*Assigned task*
Read the entries below and pull out each line with the string "from".

BEGIN Given information

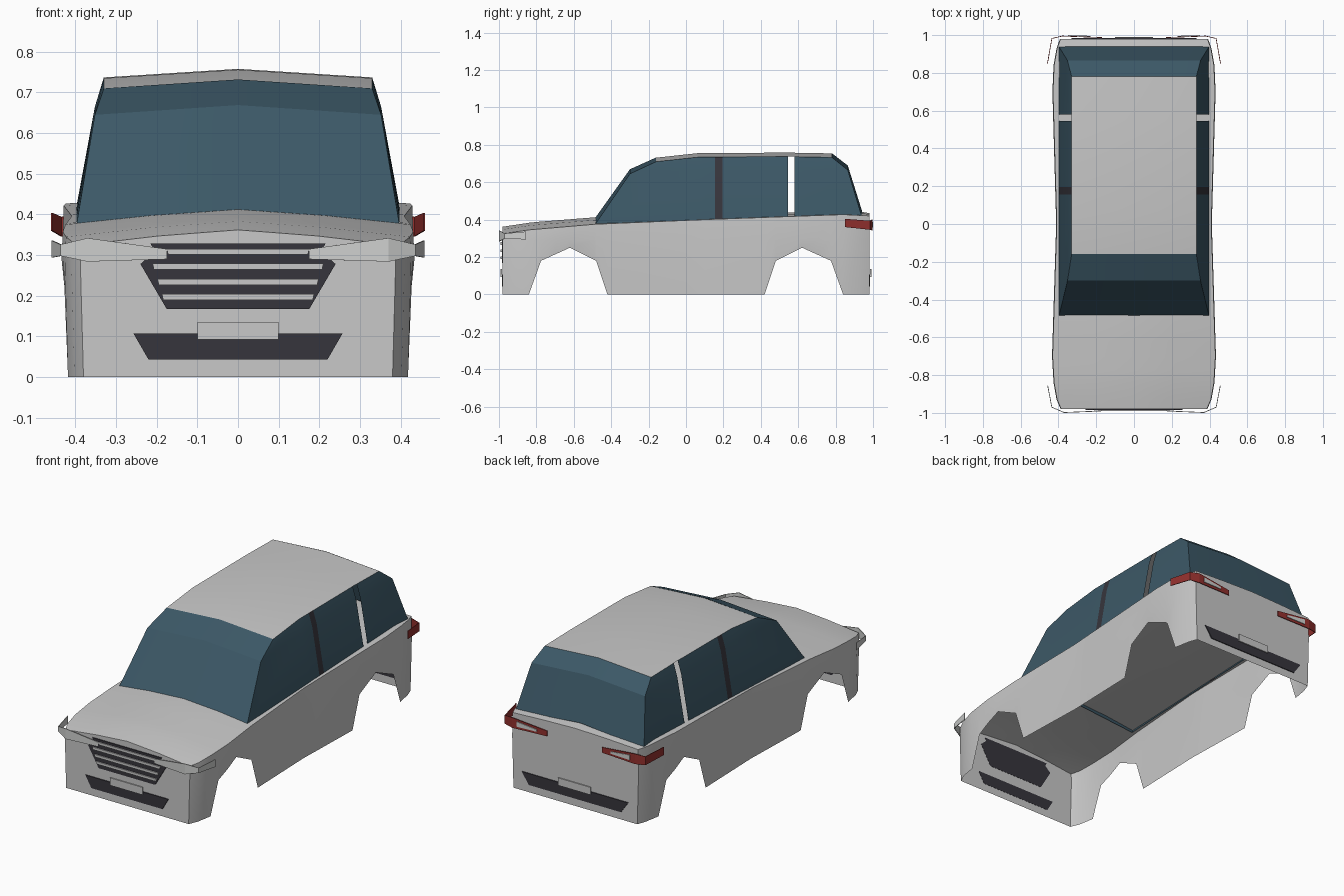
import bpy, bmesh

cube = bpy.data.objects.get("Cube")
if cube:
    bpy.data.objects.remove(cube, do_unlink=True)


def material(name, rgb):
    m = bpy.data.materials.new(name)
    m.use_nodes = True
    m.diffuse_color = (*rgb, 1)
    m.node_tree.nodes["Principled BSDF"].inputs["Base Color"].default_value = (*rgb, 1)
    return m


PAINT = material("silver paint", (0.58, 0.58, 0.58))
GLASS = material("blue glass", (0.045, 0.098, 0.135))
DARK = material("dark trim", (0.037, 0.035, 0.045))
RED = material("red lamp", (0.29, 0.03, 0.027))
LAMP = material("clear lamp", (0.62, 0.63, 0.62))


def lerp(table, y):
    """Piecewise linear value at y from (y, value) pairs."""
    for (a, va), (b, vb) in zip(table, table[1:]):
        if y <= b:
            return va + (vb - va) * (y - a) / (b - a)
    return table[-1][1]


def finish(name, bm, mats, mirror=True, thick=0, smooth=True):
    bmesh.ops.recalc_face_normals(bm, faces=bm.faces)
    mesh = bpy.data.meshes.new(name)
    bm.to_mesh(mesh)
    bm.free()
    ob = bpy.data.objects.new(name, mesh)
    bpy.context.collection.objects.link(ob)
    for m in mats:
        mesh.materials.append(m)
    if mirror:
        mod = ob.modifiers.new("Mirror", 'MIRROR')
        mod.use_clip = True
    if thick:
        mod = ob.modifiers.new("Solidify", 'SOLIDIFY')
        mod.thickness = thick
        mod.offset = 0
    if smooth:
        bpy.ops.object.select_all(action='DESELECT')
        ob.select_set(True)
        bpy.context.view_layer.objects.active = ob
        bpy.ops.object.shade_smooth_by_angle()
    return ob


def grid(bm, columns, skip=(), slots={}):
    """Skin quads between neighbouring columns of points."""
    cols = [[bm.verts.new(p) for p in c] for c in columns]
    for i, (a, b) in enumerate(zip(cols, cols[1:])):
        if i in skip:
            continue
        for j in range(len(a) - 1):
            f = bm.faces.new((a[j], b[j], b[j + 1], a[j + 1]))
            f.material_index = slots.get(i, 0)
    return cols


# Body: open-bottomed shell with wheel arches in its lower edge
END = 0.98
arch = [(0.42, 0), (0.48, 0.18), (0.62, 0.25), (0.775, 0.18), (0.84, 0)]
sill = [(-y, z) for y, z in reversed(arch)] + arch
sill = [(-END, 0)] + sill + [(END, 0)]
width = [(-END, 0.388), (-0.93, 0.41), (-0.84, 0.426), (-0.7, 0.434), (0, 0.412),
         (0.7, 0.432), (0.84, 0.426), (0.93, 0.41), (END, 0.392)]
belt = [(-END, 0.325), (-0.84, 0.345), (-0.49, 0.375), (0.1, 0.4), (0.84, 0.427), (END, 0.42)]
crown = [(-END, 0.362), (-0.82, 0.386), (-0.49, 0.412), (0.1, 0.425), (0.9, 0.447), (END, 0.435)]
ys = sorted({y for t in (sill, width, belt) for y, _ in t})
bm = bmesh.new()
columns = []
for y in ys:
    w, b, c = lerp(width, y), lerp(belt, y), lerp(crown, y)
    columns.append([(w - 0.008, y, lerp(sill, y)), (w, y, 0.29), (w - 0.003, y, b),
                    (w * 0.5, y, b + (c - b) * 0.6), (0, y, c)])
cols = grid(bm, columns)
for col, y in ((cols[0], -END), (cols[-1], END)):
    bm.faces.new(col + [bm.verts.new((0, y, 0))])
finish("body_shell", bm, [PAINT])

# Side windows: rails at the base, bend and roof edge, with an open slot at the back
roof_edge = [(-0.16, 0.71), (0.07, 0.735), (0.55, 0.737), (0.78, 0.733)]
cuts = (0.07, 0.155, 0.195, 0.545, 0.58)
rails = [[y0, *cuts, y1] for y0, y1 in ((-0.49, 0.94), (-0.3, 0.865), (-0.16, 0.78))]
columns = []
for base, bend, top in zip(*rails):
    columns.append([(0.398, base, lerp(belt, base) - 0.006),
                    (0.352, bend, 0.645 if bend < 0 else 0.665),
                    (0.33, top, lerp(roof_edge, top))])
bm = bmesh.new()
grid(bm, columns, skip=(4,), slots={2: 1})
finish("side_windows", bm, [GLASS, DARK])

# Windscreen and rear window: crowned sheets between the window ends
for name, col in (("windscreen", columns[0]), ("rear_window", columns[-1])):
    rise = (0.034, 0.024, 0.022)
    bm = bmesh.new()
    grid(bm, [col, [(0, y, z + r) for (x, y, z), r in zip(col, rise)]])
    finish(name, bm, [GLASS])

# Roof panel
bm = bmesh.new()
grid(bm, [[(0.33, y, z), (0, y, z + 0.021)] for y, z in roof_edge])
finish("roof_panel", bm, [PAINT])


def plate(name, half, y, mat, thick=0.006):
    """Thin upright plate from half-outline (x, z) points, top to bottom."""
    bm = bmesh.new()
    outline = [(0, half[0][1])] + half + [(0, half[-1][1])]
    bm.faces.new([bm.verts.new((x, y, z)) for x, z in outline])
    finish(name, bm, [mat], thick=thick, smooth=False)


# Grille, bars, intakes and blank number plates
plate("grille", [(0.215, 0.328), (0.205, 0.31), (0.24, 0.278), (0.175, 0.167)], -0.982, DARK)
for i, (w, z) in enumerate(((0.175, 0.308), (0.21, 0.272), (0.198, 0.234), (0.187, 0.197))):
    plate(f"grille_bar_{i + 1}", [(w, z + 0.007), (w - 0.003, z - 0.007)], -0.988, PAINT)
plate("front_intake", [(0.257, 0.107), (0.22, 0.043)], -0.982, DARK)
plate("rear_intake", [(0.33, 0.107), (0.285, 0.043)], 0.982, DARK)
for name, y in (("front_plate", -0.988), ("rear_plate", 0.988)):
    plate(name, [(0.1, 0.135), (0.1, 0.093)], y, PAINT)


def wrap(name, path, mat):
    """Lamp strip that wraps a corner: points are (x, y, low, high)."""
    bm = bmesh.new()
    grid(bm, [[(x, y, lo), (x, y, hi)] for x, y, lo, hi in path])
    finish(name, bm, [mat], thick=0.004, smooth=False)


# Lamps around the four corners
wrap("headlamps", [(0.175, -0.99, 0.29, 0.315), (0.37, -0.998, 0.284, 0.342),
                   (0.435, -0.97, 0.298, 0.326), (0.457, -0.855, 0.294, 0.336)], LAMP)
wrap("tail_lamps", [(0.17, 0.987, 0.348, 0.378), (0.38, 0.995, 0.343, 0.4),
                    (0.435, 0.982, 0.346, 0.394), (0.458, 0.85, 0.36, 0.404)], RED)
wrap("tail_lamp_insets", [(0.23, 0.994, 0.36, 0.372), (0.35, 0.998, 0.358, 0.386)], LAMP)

END Given information
BEGIN Given information

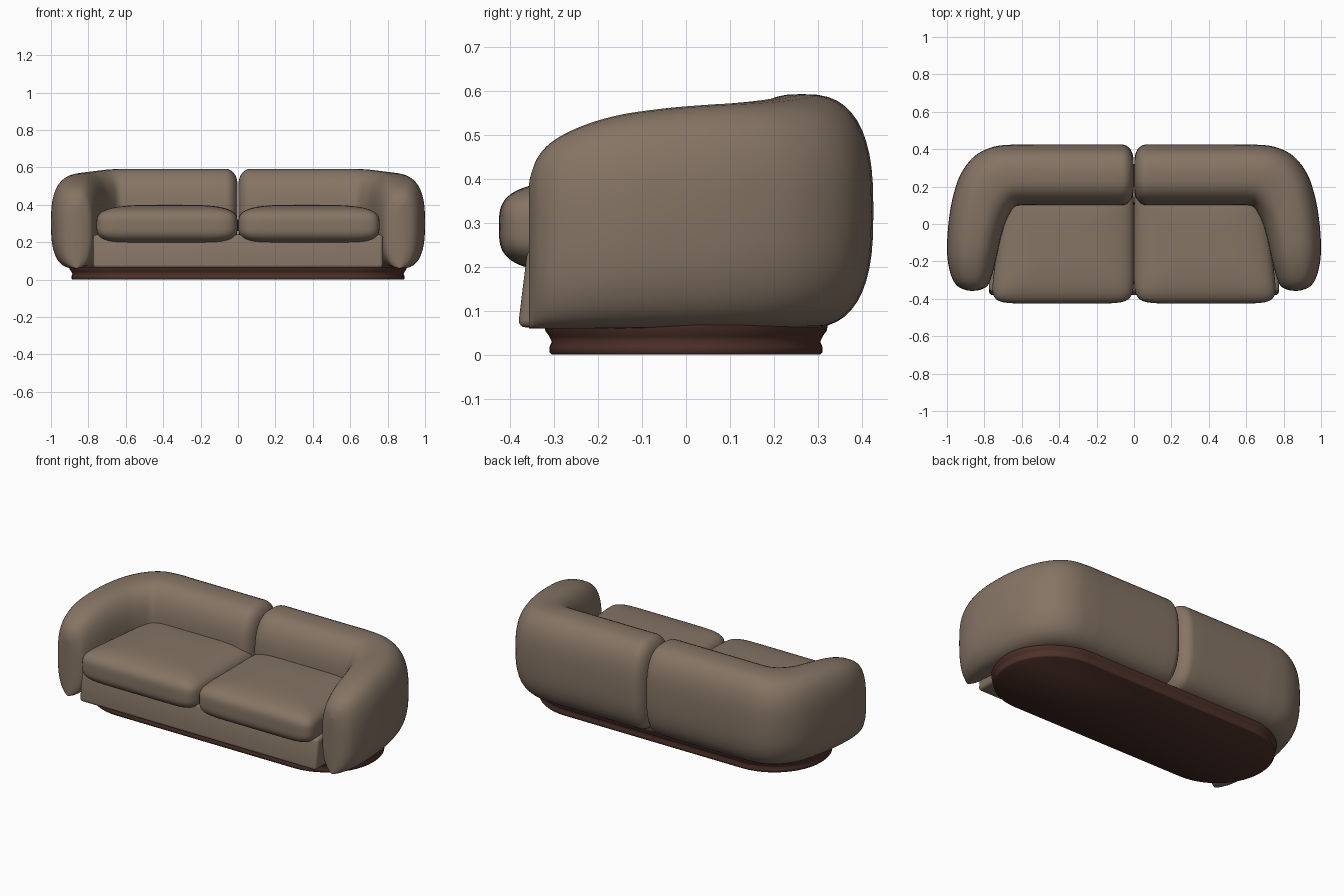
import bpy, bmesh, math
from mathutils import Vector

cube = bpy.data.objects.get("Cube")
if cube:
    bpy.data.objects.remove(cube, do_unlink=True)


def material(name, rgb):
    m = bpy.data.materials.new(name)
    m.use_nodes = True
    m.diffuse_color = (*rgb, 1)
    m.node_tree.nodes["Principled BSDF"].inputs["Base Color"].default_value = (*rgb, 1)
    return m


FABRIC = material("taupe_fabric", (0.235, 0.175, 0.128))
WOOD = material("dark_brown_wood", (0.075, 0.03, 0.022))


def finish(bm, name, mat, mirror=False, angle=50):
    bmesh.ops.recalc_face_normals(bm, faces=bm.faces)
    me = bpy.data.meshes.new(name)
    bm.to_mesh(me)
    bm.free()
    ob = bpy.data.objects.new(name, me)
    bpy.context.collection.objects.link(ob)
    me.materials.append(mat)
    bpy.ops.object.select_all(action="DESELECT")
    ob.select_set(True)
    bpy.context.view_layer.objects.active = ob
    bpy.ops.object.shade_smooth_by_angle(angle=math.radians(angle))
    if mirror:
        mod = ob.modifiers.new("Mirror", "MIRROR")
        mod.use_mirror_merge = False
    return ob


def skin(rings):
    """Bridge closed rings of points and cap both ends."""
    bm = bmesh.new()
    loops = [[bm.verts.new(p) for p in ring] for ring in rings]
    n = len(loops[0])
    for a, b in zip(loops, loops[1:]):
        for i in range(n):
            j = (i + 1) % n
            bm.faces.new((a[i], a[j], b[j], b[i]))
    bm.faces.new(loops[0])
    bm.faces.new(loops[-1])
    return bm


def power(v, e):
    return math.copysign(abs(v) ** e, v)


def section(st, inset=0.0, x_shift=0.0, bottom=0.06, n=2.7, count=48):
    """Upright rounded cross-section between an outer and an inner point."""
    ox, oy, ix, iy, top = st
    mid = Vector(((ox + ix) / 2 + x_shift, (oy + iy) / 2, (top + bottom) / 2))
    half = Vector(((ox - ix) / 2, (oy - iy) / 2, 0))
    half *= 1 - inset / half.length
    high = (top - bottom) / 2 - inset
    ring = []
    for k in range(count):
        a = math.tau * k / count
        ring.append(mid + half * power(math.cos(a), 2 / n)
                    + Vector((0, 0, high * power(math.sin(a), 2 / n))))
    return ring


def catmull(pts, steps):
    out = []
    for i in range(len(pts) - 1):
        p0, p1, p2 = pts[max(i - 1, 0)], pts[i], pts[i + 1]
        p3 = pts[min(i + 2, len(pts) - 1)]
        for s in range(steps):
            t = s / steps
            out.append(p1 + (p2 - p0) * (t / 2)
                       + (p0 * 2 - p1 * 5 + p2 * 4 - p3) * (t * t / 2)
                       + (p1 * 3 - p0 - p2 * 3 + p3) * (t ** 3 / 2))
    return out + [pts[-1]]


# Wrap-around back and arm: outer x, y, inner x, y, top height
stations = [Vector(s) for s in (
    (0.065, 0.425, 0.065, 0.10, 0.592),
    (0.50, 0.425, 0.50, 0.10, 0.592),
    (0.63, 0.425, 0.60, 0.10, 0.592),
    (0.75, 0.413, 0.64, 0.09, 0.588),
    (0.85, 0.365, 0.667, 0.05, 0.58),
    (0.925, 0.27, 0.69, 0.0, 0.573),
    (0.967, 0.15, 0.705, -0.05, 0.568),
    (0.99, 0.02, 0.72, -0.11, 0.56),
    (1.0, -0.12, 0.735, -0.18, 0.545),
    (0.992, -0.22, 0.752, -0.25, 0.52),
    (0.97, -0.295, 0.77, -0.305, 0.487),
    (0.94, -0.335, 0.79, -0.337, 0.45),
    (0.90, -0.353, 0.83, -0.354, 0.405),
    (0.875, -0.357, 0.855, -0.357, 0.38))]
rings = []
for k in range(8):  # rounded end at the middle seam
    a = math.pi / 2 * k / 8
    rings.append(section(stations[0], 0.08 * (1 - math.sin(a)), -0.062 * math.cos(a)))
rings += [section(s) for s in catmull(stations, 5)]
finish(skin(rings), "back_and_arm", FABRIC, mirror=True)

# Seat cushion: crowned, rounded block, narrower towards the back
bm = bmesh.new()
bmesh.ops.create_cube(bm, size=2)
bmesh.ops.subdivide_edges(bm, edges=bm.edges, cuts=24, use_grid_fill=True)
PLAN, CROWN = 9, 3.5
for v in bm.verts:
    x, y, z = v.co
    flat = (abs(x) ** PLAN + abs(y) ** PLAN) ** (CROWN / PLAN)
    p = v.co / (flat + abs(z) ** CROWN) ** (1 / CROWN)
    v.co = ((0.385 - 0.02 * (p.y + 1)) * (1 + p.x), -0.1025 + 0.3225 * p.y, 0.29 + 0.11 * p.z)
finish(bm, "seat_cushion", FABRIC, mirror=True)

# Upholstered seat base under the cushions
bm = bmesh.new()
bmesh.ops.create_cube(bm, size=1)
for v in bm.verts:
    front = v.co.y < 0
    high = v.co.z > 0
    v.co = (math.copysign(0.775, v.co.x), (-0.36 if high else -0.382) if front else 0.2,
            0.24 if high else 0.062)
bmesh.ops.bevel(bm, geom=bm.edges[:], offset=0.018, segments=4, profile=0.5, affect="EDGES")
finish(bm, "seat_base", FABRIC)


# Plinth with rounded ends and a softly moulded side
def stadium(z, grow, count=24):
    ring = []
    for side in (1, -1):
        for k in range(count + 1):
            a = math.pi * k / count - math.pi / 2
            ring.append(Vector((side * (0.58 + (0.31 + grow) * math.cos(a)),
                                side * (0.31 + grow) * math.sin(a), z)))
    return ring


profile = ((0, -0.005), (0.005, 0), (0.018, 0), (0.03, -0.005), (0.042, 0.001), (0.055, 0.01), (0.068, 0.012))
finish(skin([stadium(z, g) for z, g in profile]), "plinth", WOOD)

END Given information

*Solution*
    """Piecewise linear value at y from (y, value) pairs."""
    """Thin upright plate from half-outline (x, z) points, top to bottom."""
from mathutils import Vector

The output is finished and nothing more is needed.